Russian geological and mining historian Yuri Pruss recently honored Chester Wells Purington in the following way during the 2008 Gold Mining Forum held in Magadan, Russia:
"In 1923, he had assessed the gold placers not only of the Sea of Okhotsk but also the upper side of the River Kolyma. His (Purington's) published research served as a spur to the organization of the First Kolyma expedition under the direction of Yuri Bilibin."Yuri Blibin and his team of exploration geologists are widely given credit for discovering , in 1928, what is now regarded as the largest placer gold producing region in the world-the Kolyma-Indigirka district of eastern Russia.
Few American mining engineers or geologists of their era were as well known and as highly respected as Chester Wells Purington.
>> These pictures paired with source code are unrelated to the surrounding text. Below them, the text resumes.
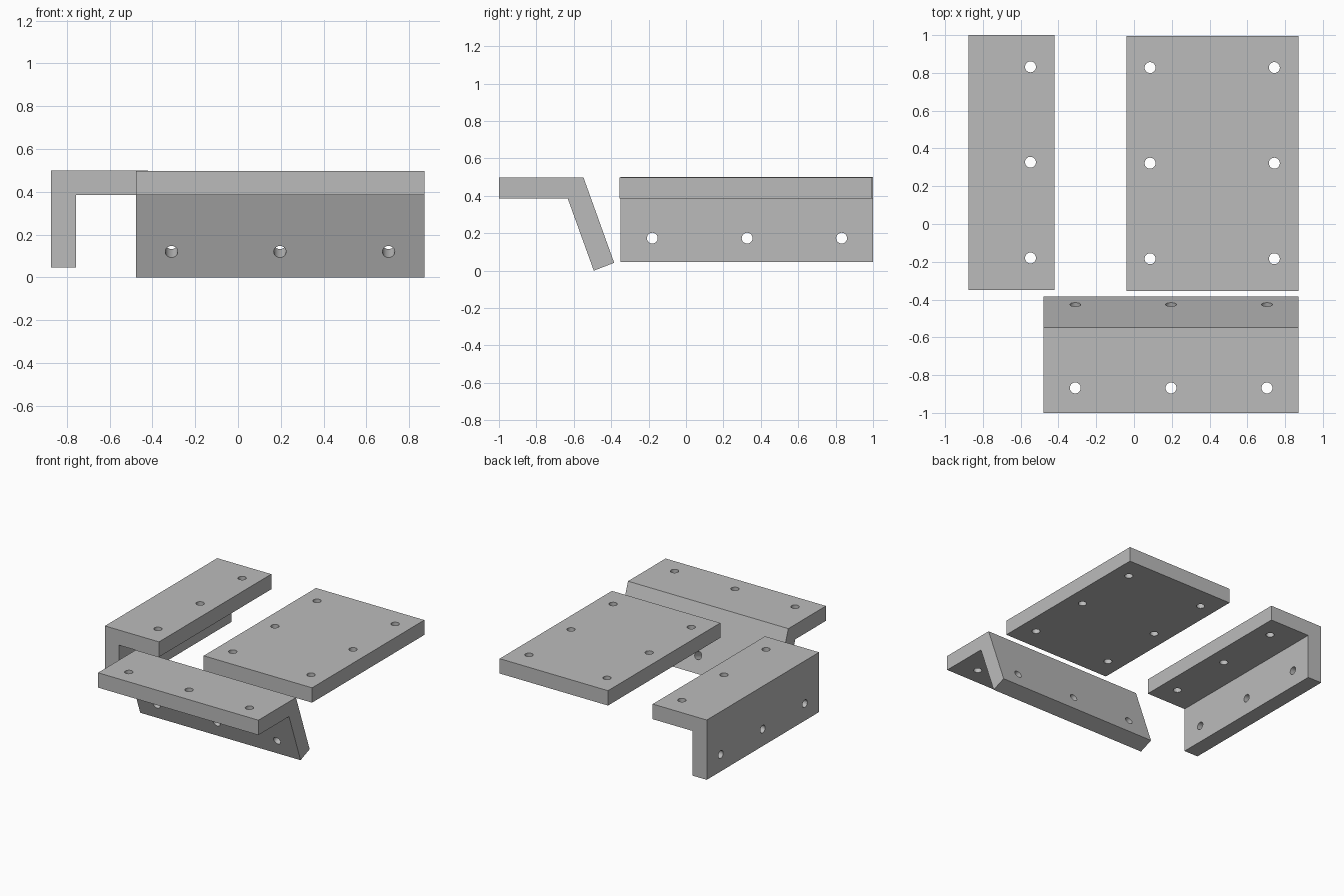
import bpy
import bmesh
import math
from mathutils import Vector

cube = bpy.data.objects.get("Cube")
if cube:
    bpy.data.objects.remove(cube, do_unlink=True)

# Single plain grey
grey = bpy.data.materials.new("plain_grey")
grey.use_nodes = True
colour = (0.5, 0.5, 0.5, 1)
grey.diffuse_color = colour
grey.node_tree.nodes["Principled BSDF"].inputs["Base Color"].default_value = colour

HOLE_RADIUS = 0.029


def extrude(name, profile, travel):
    """Make a solid by sweeping a closed profile along a vector."""
    bm = bmesh.new()
    face = bm.faces.new([bm.verts.new(p) for p in profile])
    swept = bmesh.ops.extrude_face_region(bm, geom=[face])["geom"]
    verts = [v for v in swept if isinstance(v, bmesh.types.BMVert)]
    bmesh.ops.translate(bm, verts=verts, vec=travel)
    bmesh.ops.recalc_face_normals(bm, faces=bm.faces)
    mesh = bpy.data.meshes.new(name)
    bm.to_mesh(mesh)
    bm.free()
    mesh.materials.append(grey)
    obj = bpy.data.objects.new(name, mesh)
    bpy.context.collection.objects.link(obj)
    return obj


def drill(obj, centres, axis):
    """Cut round holes through the part along an axis."""
    turn = Vector(axis).to_track_quat("Z", "Y")
    for centre in centres:
        bpy.ops.mesh.primitive_cylinder_add(vertices=32, radius=HOLE_RADIUS, depth=0.2,
                                            location=centre, rotation=turn.to_euler())
        cutter = bpy.context.object
        cutter.name = obj.name + "_hole_cutter"
        cutter.data.materials.append(grey)
        cut = obj.modifiers.new("hole", "BOOLEAN")
        cut.operation = "DIFFERENCE"
        cut.solver = "EXACT"
        cut.object = cutter
        bpy.ops.object.select_all(action="DESELECT")
        bpy.context.view_layer.objects.active = obj
        obj.select_set(True)
        bpy.ops.object.modifier_apply(modifier=cut.name)
        bpy.data.objects.remove(cutter, do_unlink=True)


def finish(obj):
    bpy.ops.object.select_all(action="DESELECT")
    bpy.context.view_layer.objects.active = obj
    obj.select_set(True)
    bpy.ops.object.shade_smooth_by_angle(angle=math.radians(30))


# Right-angle bracket, running front to back
angle_profile = [(-0.875, 0.5), (-0.42, 0.5), (-0.42, 0.385),
                 (-0.757, 0.385), (-0.757, 0.045), (-0.875, 0.045)]
bracket = extrude("right_angle_bracket", [(x, -0.35, z) for x, z in angle_profile], (0, 1.35, 0))
rows = (-0.18, 0.327, 0.832)
drill(bracket, [(-0.548, y, 0.44) for y in rows], (0, 0, 1))
drill(bracket, [(-0.816, y, 0.174) for y in rows], (1, 0, 0))

# Flat plate
plate_profile = [(-0.04, 0.385), (0.872, 0.385), (0.872, 0.498), (-0.04, 0.498)]
plate = extrude("flat_plate", [(x, -0.355, z) for x, z in plate_profile], (0, 1.35, 0))
drill(plate, [(x, y, 0.44) for x in (0.085, 0.743) for y in (-0.184, 0.322, 0.828)], (0, 0, 1))

# Obtuse bracket, running across the front
bent_profile = [(-1, 0.498), (-0.548, 0.498), (-0.384, 0.042),
                (-0.493, 0), (-0.632, 0.385), (-1, 0.385)]
bent = extrude("obtuse_bracket", [(-0.478, y, z) for y, z in bent_profile], (1.35, 0, 0))
columns = (-0.311, 0.196, 0.704)
drill(bent, [(x, -0.868, 0.44) for x in columns], (0, 0, 1))
drill(bent, [(x, -0.48, 0.14) for x in columns], (0, 0.941, 0.338))

for part in (bracket, plate, bent):
    finish(part)
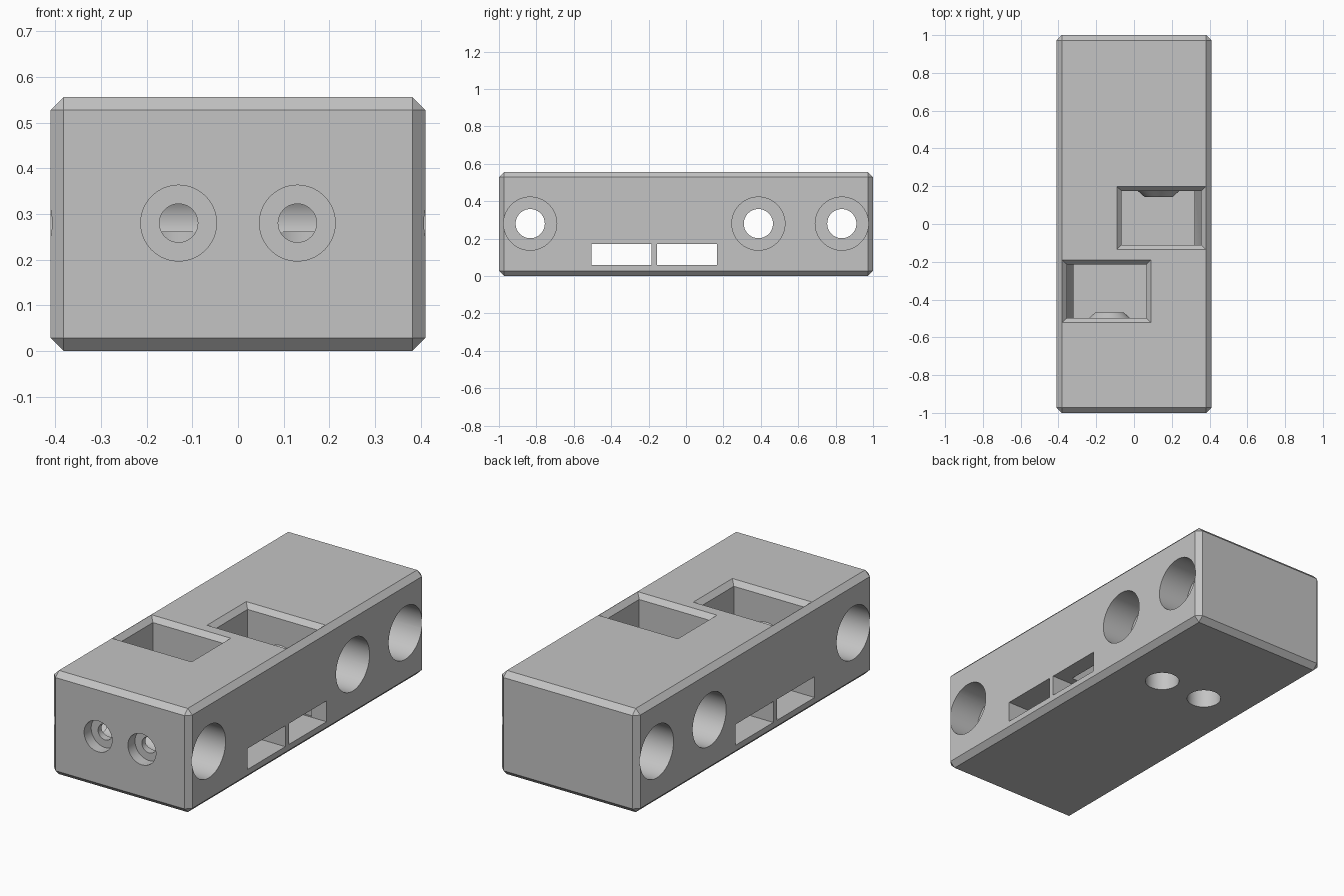
import bpy, bmesh, math
from mathutils import Matrix, Vector

old = bpy.data.objects.get("Cube")
if old:
    bpy.data.objects.remove(old, do_unlink=True)

grey = bpy.data.materials.new("plain grey")
grey.use_nodes = True
color = (0.55, 0.55, 0.55, 1)
grey.diffuse_color = color
grey.node_tree.nodes["Principled BSDF"].inputs["Base Color"].default_value = color

MID = 0.28       # height of every horizontal bore
HALF_W = 0.41
AXES = {"x": Matrix.Rotation(math.pi / 2, 4, "Y"),
        "y": Matrix.Rotation(-math.pi / 2, 4, "X"),
        "z": Matrix.Identity(4)}


def finish(bm, name):
    bmesh.ops.recalc_face_normals(bm, faces=bm.faces)
    mesh = bpy.data.meshes.new(name)
    bm.to_mesh(mesh)
    bm.free()
    mesh.materials.append(grey)
    obj = bpy.data.objects.new(name, mesh)
    bpy.context.scene.collection.objects.link(obj)
    return obj


def box(name, lo, hi, chamfer=0):
    lo, hi = Vector(lo), Vector(hi)
    bm = bmesh.new()
    bmesh.ops.create_cube(bm, size=1, matrix=Matrix.Translation((lo + hi) / 2)
                          @ Matrix.Diagonal((hi - lo).to_4d()))
    if chamfer:
        bmesh.ops.bevel(bm, geom=bm.edges[:], offset=chamfer, segments=1, affect="EDGES")
    return finish(bm, name)


def rod(name, axis, start, length, r1, r2=None):
    bm = bmesh.new()
    bmesh.ops.create_cone(bm, cap_ends=True, segments=64, radius1=r1,
                          radius2=r1 if r2 is None else r2, depth=length,
                          matrix=Matrix.Translation(start) @ AXES[axis]
                          @ Matrix.Translation((0, 0, length / 2)))
    return finish(bm, name)


def pocket(name, side, y_mid):
    """Stack of rectangles: chamfered rim, straight walls, ramp on the outer side."""
    # height, outer x, inner x, half length in y
    rings = [(0.06, 0.32, -0.065, 0.142), (0.17, 0.32, -0.065, 0.142),
             (0.27, 0.355, -0.065, 0.142), (0.53, 0.355, -0.065, 0.142),
             (0.556, 0.38, -0.09, 0.166), (0.6, 0.38, -0.09, 0.166)]
    bm = bmesh.new()
    loops = []
    for z, outer, inner, half in rings:
        loops.append([bm.verts.new((side * x, y_mid + y, z)) for x, y in
                      ((inner, -half), (outer, -half), (outer, half), (inner, half))])
    for a, b in zip(loops, loops[1:]):
        for i in range(4):
            j = (i + 1) % 4
            bm.faces.new((a[i], a[j], b[j], b[i]))
    bm.faces.new(loops[0])
    bm.faces.new(loops[-1])
    return finish(bm, name)


body = box("valve_block", (-HALF_W, -1, 0), (HALF_W, 1, 0.556), 0.028)


def combine(tool, operation="DIFFERENCE"):
    mod = body.modifiers.new(tool.name, "BOOLEAN")
    mod.operation = operation
    mod.solver = "EXACT"
    mod.object = tool
    depsgraph = bpy.context.evaluated_depsgraph_get()
    result = bpy.data.meshes.new_from_object(body.evaluated_get(depsgraph))
    body.modifiers.clear()
    body.data = result
    bpy.data.objects.remove(tool, do_unlink=True)


# Two top pockets and their raised conical seats
for side, y_mid in ((1, 0.032), (-1, -0.356)):
    combine(pocket("pocket_cutter", side, y_mid))
    wall = y_mid + side * 0.142
    radii = (0.075, 0.12) if side > 0 else (0.12, 0.075)
    start = wall - 0.03 if side > 0 else wall - 0.01
    combine(rod("pocket_seat", "y", (side * 0.13, start, MID), 0.04, *radii), "UNION")

# Flat slots through the width, below the pockets
for y in (-0.505, -0.155):
    combine(box("slot_cutter", (-0.5, y, 0.058), (0.5, y + 0.32, 0.17)))

# Cross bores, widened at both ends
for y in (-0.833, 0.387, 0.833):
    combine(rod("bore_cutter", "x", (-0.5, y, MID), 1, 0.078))
    for x in (-0.5, 0.23):
        combine(rod("counterbore_cutter", "x", (x, y, MID), 0.27, 0.142))

# Front ports with long passages, and bottom ports
for x in (-0.13, 0.13):
    combine(rod("port_cutter", "y", (x, -1.1, MID), 0.16, 0.083))
    combine(rod("passage_cutter", "y", (x, -1.1, MID), 1.487, 0.042))
    combine(rod("bottom_port_cutter", "z", (x * 1.07, 0.39, -0.1), 0.36, 0.086))

# Shading: round walls smooth, edges sharp
for obj in bpy.context.selected_objects:
    obj.select_set(False)
body.select_set(True)
bpy.context.view_layer.objects.active = body
bpy.ops.object.shade_smooth_by_angle(angle=math.radians(25))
He was a keen observer of all valuable details that pertained to his profession and never lost an opportunity to learn something new. As his close associate A.C. Ludlum states, "He was a fine, sturdy character that breathed good will at every step." Shortly before his death, Purington wrote a close friend a letter that perhaps best describes his personality and philosophy:
The profession which I adopted thirty years ago, first that of a geologist and finally that of an engineer of mines, has been enjoyable and profitable in the best sense. There has been no financial success worth mentioning, nor desire for such. Possibly it is not a 'gainful' occupation as card-indexed, but that does not worry me. To be a spectator at the pageant of humanity, to observe the marts and peoples of the world, to avoid becoming theoretical dry as dust (boring), and to have enough earth science education to read with keen enjoyment of the parched desert or the snowy sierra, these are the privileges of the engineer or geologist who elects to take the world for his oyster and open it."
By Thomas K. Bundtzen and Charles C. Hawley, 2002; updated 2009
Gunther, Godfrey C., and Fleming, R.C., 1962, "The Examination of Prospects" McGraw-Hill Book Company, Inc. New York, 220 pages.
Herzig, C.S., 1914, "Mine Sampling and Valuing - With a Chapter on Sampling Placer Deposits by C.W. Purington", Mining and Scientific Press, San Francisco and The Minnig Magazine, London, 163 pages.
Ludlum, A.C., 1923, "Chester Wells Purington", Mining and Metallurgy Magazine, volume 4, November, 1923, pages 578-579.
Pruss, Yuri, 2008, "Geologists and Mining Engineers of Northeast Russia: 80 Years of the First Kolyma Expedition", Oxotnuk Publishers, Magadan, 145 pages.
Purington, C.W., 1897, "Preliminary report on the mining industries of the Telluride quadrangle, Colorado", Annual Report of the U.S. Geological Survey, vol. 18, pt.III-F, pages 745-849.
Purington, C.W., 1905, "Methods and Costs of Gravel and Placer Mining in Alaska", U.S. Geological Survey Bulletin 263, 273 pages.
Purington, C.W., 1905, "Ore Deposits of the San Juan Mountains, Colorado", Economic Geology, volume 1, number 1, pages 127-145.
Purington, C.W., 1921, "The Coal Deposits on Sakhalin Island", Mining and Metallurgy Magazine, volume 2, pages 430-445.
Purington, C.W., 1923, "Stanovoi Gold Belt of Siberia", Mining and Metallurgy Magazine, volume 4, pages 555-564.
Staff, 1908, "Over the world and back they go - Mr. and Mrs. Purington tell of their travels in Alaska and Siberia", The Sunday Boston Herald, January 3, 1908, pages 14-15.